[[ MATERIAL PROVIDED open ]]

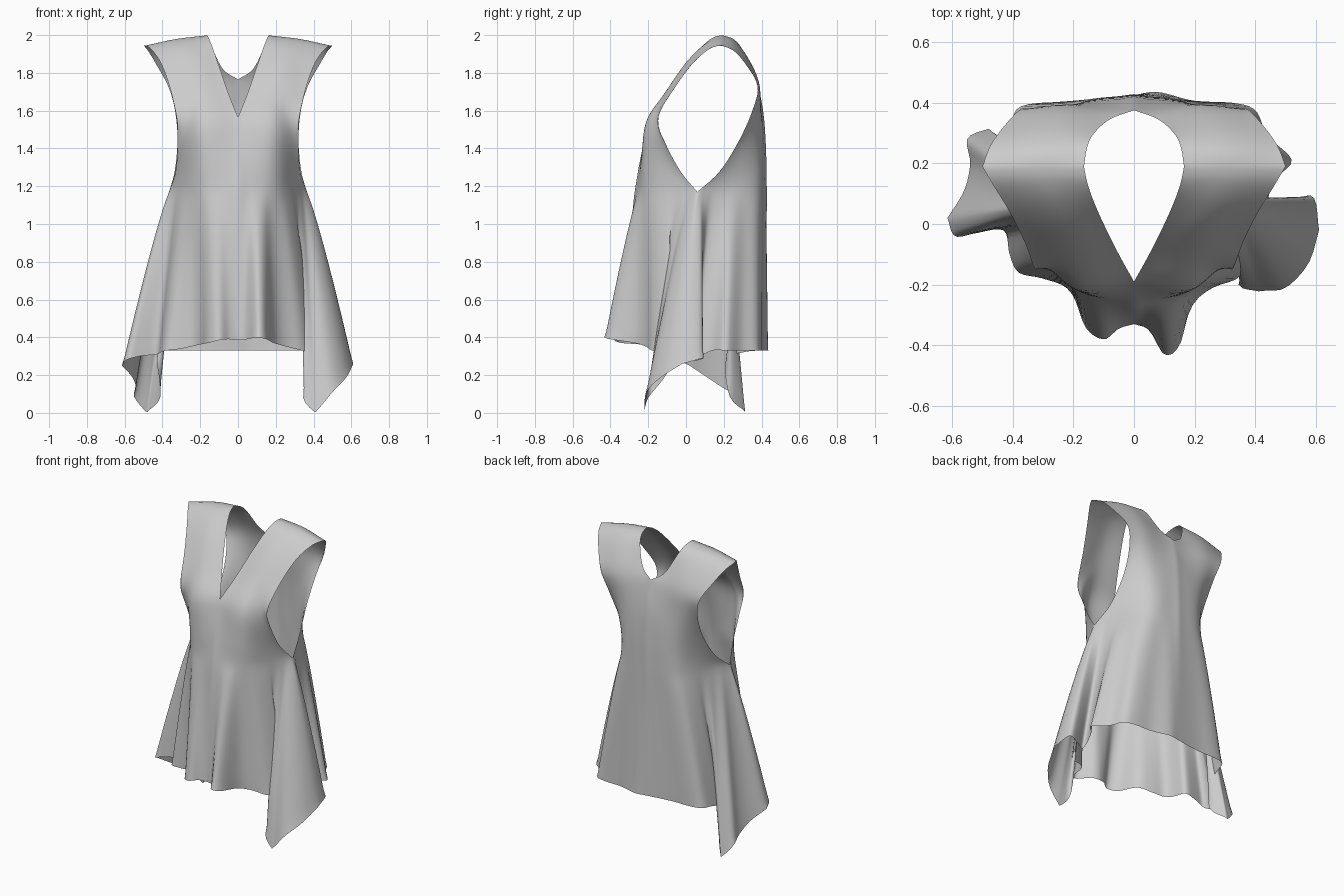
import bpy, bmesh
from mathutils import Vector

if "Cube" in bpy.data.objects:
    bpy.data.objects.remove(bpy.data.objects["Cube"])

N = 48      # samples across each quarter panel
UP = 5      # steps between control rows of the bodice
DOWN = 22   # rows from armpit to hem


def spline(pts, u):
    """Catmull-Rom point at u in 0..1 through evenly spaced control points."""
    n = len(pts) - 1
    i = min(int(u * n + 1e-6), n - 1)
    t = u * n - i
    p1, p2 = pts[i], pts[i + 1]
    p0 = pts[i - 1] if i > 0 else p1 * 2 - p2
    p3 = pts[i + 2] if i + 2 <= n else p2 * 2 - p1
    return (p1 * 2 + (p2 - p0) * t + (p0 * 2 - p1 * 5 + p2 * 4 - p3) * t * t
            + (p1 * 3 - p0 - p2 * 3 + p3) * t ** 3) * 0.5


def split_spline(pts, k, u):
    """Same, but with a corner at control point k (the neckline's low point)."""
    n = len(pts) - 1
    s = u * n
    if s <= k:
        return spline(pts[:k + 1], s / k)
    return spline(pts[k:], (s - k) / (n - k))


def vecs(rows):
    return [Vector(p) for p in rows]


# bodice edges, right half, from armpit level up to the shoulder
front_inner = vecs([(0, -.275, 1.17), (0, -.24, 1.36), (0, -.19, 1.565), (.05, -.10, 1.69),
                    (.10, 0, 1.835), (.135, .08, 1.935), (.155, .14, 1.985), (.165, .19, 2.0)])
front_mid = vecs([(.21, -.20, 1.17), (.195, -.215, 1.33), (.19, -.21, 1.53), (.20, -.12, 1.68),
                  (.235, -.015, 1.835), (.275, .07, 1.925), (.315, .14, 1.968), (.33, .19, 1.98)])
arm_front = vecs([(.365, .06, 1.17), (.33, -.03, 1.28), (.32, -.11, 1.43), (.325, -.15, 1.56),
                  (.36, -.06, 1.72), (.41, .04, 1.855), (.465, .13, 1.93), (.50, .19, 1.945)])
back_inner = vecs([(0, .43, 1.17), (0, .425, 1.40), (0, .41, 1.60), (0, .375, 1.765),
                   (.08, .345, 1.82), (.135, .295, 1.93), (.155, .25, 1.98), (.165, .19, 2.0)])
back_mid = vecs([(.225, .37, 1.17), (.20, .385, 1.30), (.19, .395, 1.45), (.195, .395, 1.62),
                 (.23, .385, 1.76), (.28, .32, 1.89), (.315, .25, 1.965), (.33, .19, 1.98)])
arm_back = vecs([(.365, .06, 1.17), (.335, .18, 1.28), (.32, .285, 1.45), (.335, .355, 1.61),
                 (.37, .38, 1.73), (.43, .32, 1.84), (.475, .255, 1.915), (.50, .19, 1.945)])

# hem of each quarter, from centre line to side seam
hem_front_right = vecs([(0, -.33, .385), (.05, -.35, .39), (.10, -.43, .40), (.15, -.40, .39),
                        (.19, -.27, .37), (.26, -.21, .35), (.34, -.18, .33), (.39, -.12, .32),
                        (.425, -.05, .30), (.38, -.12, .18), (.345, -.20, .08), (.40, -.22, .01),
                        (.425, -.22, .02), (.50, -.21, .11), (.575, -.13, .19), (.61, -.02, .26)])
hem_back_right = vecs([(0, .425, .33), (.08, .435, .33), (.20, .405, .33), (.32, .40, .33),
                       (.40, .375, .33), (.44, .29, .33), (.52, .21, .33), (.46, .14, .33),
                       (.44, .04, .28), (.51, .07, .28), (.59, .09, .29), (.61, -.02, .26)])
hem_front_left = vecs([(0, -.33, .385), (-.05, -.345, .39), (-.10, -.38, .385), (-.16, -.34, .37),
                       (-.21, -.22, .36), (-.30, -.18, .34), (-.38, -.16, .33), (-.41, -.10, .32),
                       (-.43, -.02, .31), (-.52, -.03, .30), (-.59, -.04, .28), (-.615, .02, .25)])
hem_back_left = vecs([(0, .425, .33), (-.10, .41, .33), (-.20, .40, .33), (-.30, .40, .33),
                      (-.385, .38, .33), (-.41, .30, .32), (-.43, .21, .28), (-.41, .23, .09),
                      (-.47, .305, .015), (-.49, .31, .01), (-.55, .28, .085), (-.54, .20, .13),
                      (-.56, .11, .19), (-.615, .02, .25)])

bm = bmesh.new()


def quarter(inner, corner, mid, outer, hem, side):
    """One quarter of the garment: bodice panel above, draped skirt below."""
    rows = []
    total = UP * (len(inner) - 1)
    for j in range(total, -1, -1):
        u = j / total
        ctrl = [split_spline(inner, corner, u), spline(mid, u), spline(outer, u)]
        row = []
        for i in range(N + 1):
            p = spline(ctrl, 1 - (1 - i / N) ** 1.6)  # denser near the side seam
            p.x = max(p.x, 0) * side
            row.append(p)
        rows.append(row)
    top = rows[-1]
    low = [spline(hem, i / N) for i in range(N + 1)]
    for k in range(1, DOWN + 1):
        t = k / DOWN
        row = []
        for a, b in zip(top, low):
            p = a.lerp(b, t ** 0.86)    # cloth flares out a little early
            p.z = a.z + (b.z - a.z) * t
            row.append(p)
        rows.append(row)
    grid = [[bm.verts.new(p) for p in row] for row in rows]
    for r0, r1 in zip(grid, grid[1:]):
        for i in range(N):
            bm.faces.new((r0[i], r0[i + 1], r1[i + 1], r1[i]))


quarter(front_inner, 2, front_mid, arm_front, hem_front_right, 1)
quarter(back_inner, 3, back_mid, arm_back, hem_back_right, 1)
quarter(front_inner, 2, front_mid, arm_front, hem_front_left, -1)
quarter(back_inner, 3, back_mid, arm_back, hem_back_left, -1)

# sew the seams and relax the cloth slightly across them
bmesh.ops.remove_doubles(bm, verts=bm.verts, dist=0.0008)
inside = [v for v in bm.verts if not v.is_boundary]
for _ in range(3):
    bmesh.ops.smooth_vert(bm, verts=inside, factor=0.5,
                          use_axis_x=True, use_axis_y=True, use_axis_z=True)
bmesh.ops.recalc_face_normals(bm, faces=bm.faces)

mesh = bpy.data.meshes.new("sleeveless_top")
bm.to_mesh(mesh)
bm.free()
top = bpy.data.objects.new("sleeveless_top", mesh)
bpy.context.collection.objects.link(top)
for poly in mesh.polygons:
    poly.use_smooth = True
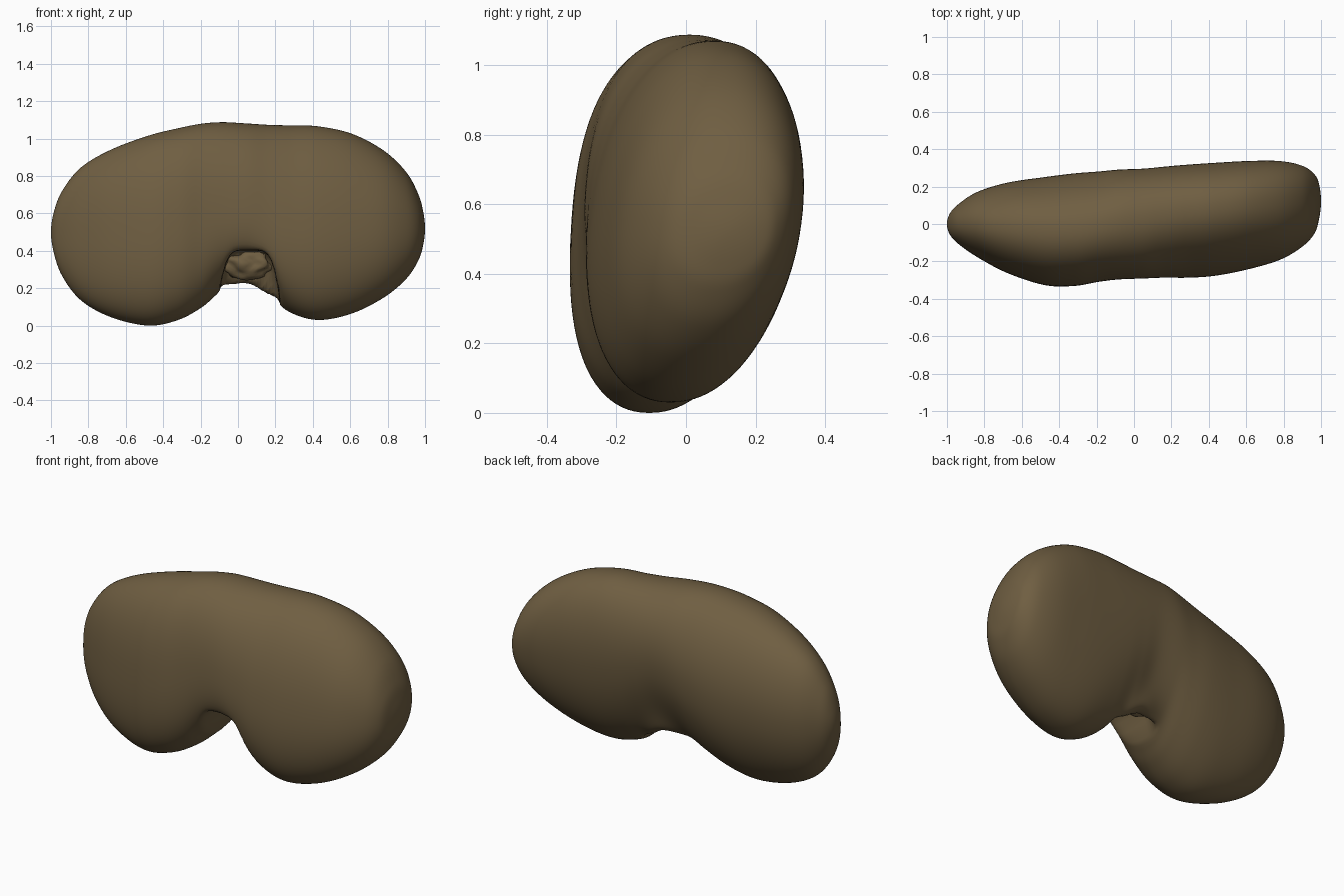
import bpy
import bmesh
import math
from mathutils import Vector, noise

old = bpy.data.objects.get("Cube")
if old:
    bpy.data.objects.remove(old, do_unlink=True)

AROUND = 96       # points around each cross-section
STEPS = 7         # rings between two stations

# Stations along the bean: x, top z, bottom z, front y, back y
STATIONS = [
    (-1, .5, .5, 0, 0),
    (-.985, .605, .39, -.055, .055),
    (-.94, .72, .265, -.105, .105),
    (-.84, .845, .135, -.175, .17),
    (-.68, .94, .045, -.26, .22),
    (-.48, 1.015, 0, -.325, .25),
    (-.32, 1.055, .03, -.33, .27),
    (-.19, 1.08, .1, -.308, .28),
    (-.08, 1.087, .19, -.295, .29),
    (.05, 1.08, .225, -.29, .295),
    (.16, 1.073, .16, -.285, .305),
    (.28, 1.07, .07, -.285, .315),
    (.43, 1.065, .03, -.275, .325),
    (.61, 1.025, .065, -.24, .335),
    (.78, .935, .15, -.19, .335),
    (.9, .82, .25, -.12, .31),
    (.965, .7, .35, -.05, .265),
    (.99, .61, .43, .03, .21),
    (1, .52, .52, .12, .12),
]


def make_material(name, color):
    mat = bpy.data.materials.new(name)
    mat.use_nodes = True
    mat.diffuse_color = color
    mat.node_tree.nodes["Principled BSDF"].inputs["Base Color"].default_value = color
    return mat


def smoothstep(a, b, t):
    t = min(max((t - a) / (b - a), 0), 1)
    return t * t * (3 - 2 * t)


def mirrored(row):
    """Station past a tip, so the spline rounds the end off."""
    x, top, bottom, front, back = row
    return (x, bottom, top, back, front)


def spline(quad, t):
    """Catmull-Rom interpolation of whole station rows."""
    return [b + t / 2 * (c - a + t * (2 * a - 5 * b + 4 * c - d + t * (3 * (b - c) + d - a)))
            for a, b, c, d in zip(*quad)]


def fuller(v):
    """Push an ellipse coordinate slightly towards a box."""
    return math.copysign(abs(v) ** .93, v)


def carve_hollow(p):
    """Raise the front of the underside into the arched hollow."""
    u = abs(p.x - .06) / .175
    if u >= 1:
        return p
    floor = .4 * (1 - u ** 5)
    soft = .03
    raised = (p.z + floor + math.sqrt((p.z - floor) ** 2 + soft ** 2)) / 2
    p.z += (raised - p.z) * smoothstep(.1, .02, p.y) * smoothstep(1, .85, u)
    return p


def section(row):
    x, top, bottom, front, back = row
    mid_y, half_y = (front + back) / 2, (back - front) / 2
    mid_z, half_z = (top + bottom) / 2, (top - bottom) / 2
    size = min(half_z / .5, half_y / .3)
    top_lean = .06 * smoothstep(-.3, .4, x) * size
    bottom_lean = .07 * size
    notch = .14 * math.exp(-((x - .06) / .16) ** 2)
    ring = []
    for i in range(AROUND):
        a = math.tau * i / AROUND
        c, s = fuller(math.cos(a)), fuller(math.sin(a))
        blend = smoothstep(-1, 1, c)
        lean = bottom_lean + (top_lean - bottom_lean) * blend
        width = math.sqrt(max(half_y ** 2 - lean ** 2, 0))
        y = mid_y + width * s + lean * c + notch * max(0, -c) ** 5
        ring.append(carve_hollow(Vector((x, y, mid_z + half_z * c))))
    return ring


def finish(bm, name, mat):
    bmesh.ops.recalc_face_normals(bm, faces=bm.faces)
    mesh = bpy.data.meshes.new(name)
    bm.to_mesh(mesh)
    bm.free()
    mesh.materials.append(mat)
    mesh.shade_smooth()
    obj = bpy.data.objects.new(name, mesh)
    bpy.context.collection.objects.link(obj)


brown = make_material("dull_brown", (.16, .113, .054, 1))

# Bean body: rings lofted from tip to tip
bm = bmesh.new()
rows = [mirrored(STATIONS[1])] + STATIONS + [mirrored(STATIONS[-2])]
rings = []
for seg in range(len(STATIONS) - 1):
    for k in range(STEPS):
        if seg or k:
            row = spline(rows[seg:seg + 4], k / STEPS)
            rings.append([bm.verts.new(p) for p in section(row)])
for lower, upper in zip(rings, rings[1:]):
    for i in range(AROUND):
        j = (i + 1) % AROUND
        bm.faces.new((lower[i], lower[j], upper[j], upper[i]))
for ring, row in ((rings[0], STATIONS[0]), (rings[-1], STATIONS[-1])):
    tip = bm.verts.new((row[0], row[3], row[1]))
    for i in range(AROUND):
        bm.faces.new((ring[i], ring[(i + 1) % AROUND], tip))
finish(bm, "bean_body", brown)

# Crumpled scar inside the hollow
bm = bmesh.new()
bmesh.ops.create_icosphere(bm, subdivisions=4, radius=1)
for v in bm.verts:
    crumple = 1 + .3 * noise.noise(v.co * 2)
    v.co = Vector((.06 + .14 * v.co.x * crumple,
                   .07 + .07 * v.co.y * crumple,
                   .33 + .08 * v.co.z * crumple))
finish(bm, "hollow_scar", brown)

[[ MATERIAL PROVIDED closed ]]

From the records above, print only the lines between the one holding "low = [spline(hem, i" and the one holding "quarter(back_inner, 3, back_mid, arm_back, hem_back_left, -1)", inclusive, exactly as they stand.

    low = [spline(hem, i / N) for i in range(N + 1)]
    for k in range(1, DOWN + 1):
        t = k / DOWN
        row = []
        for a, b in zip(top, low):
            p = a.lerp(b, t ** 0.86)    # cloth flares out a little early
            p.z = a.z + (b.z - a.z) * t
            row.append(p)
        rows.append(row)
    grid = [[bm.verts.new(p) for p in row] for row in rows]
    for r0, r1 in zip(grid, grid[1:]):
        for i in range(N):
            bm.faces.new((r0[i], r0[i + 1], r1[i + 1], r1[i]))


quarter(front_inner, 2, front_mid, arm_front, hem_front_right, 1)
quarter(back_inner, 3, back_mid, arm_back, hem_back_right, 1)
quarter(front_inner, 2, front_mid, arm_front, hem_front_left, -1)
quarter(back_inner, 3, back_mid, arm_back, hem_back_left, -1)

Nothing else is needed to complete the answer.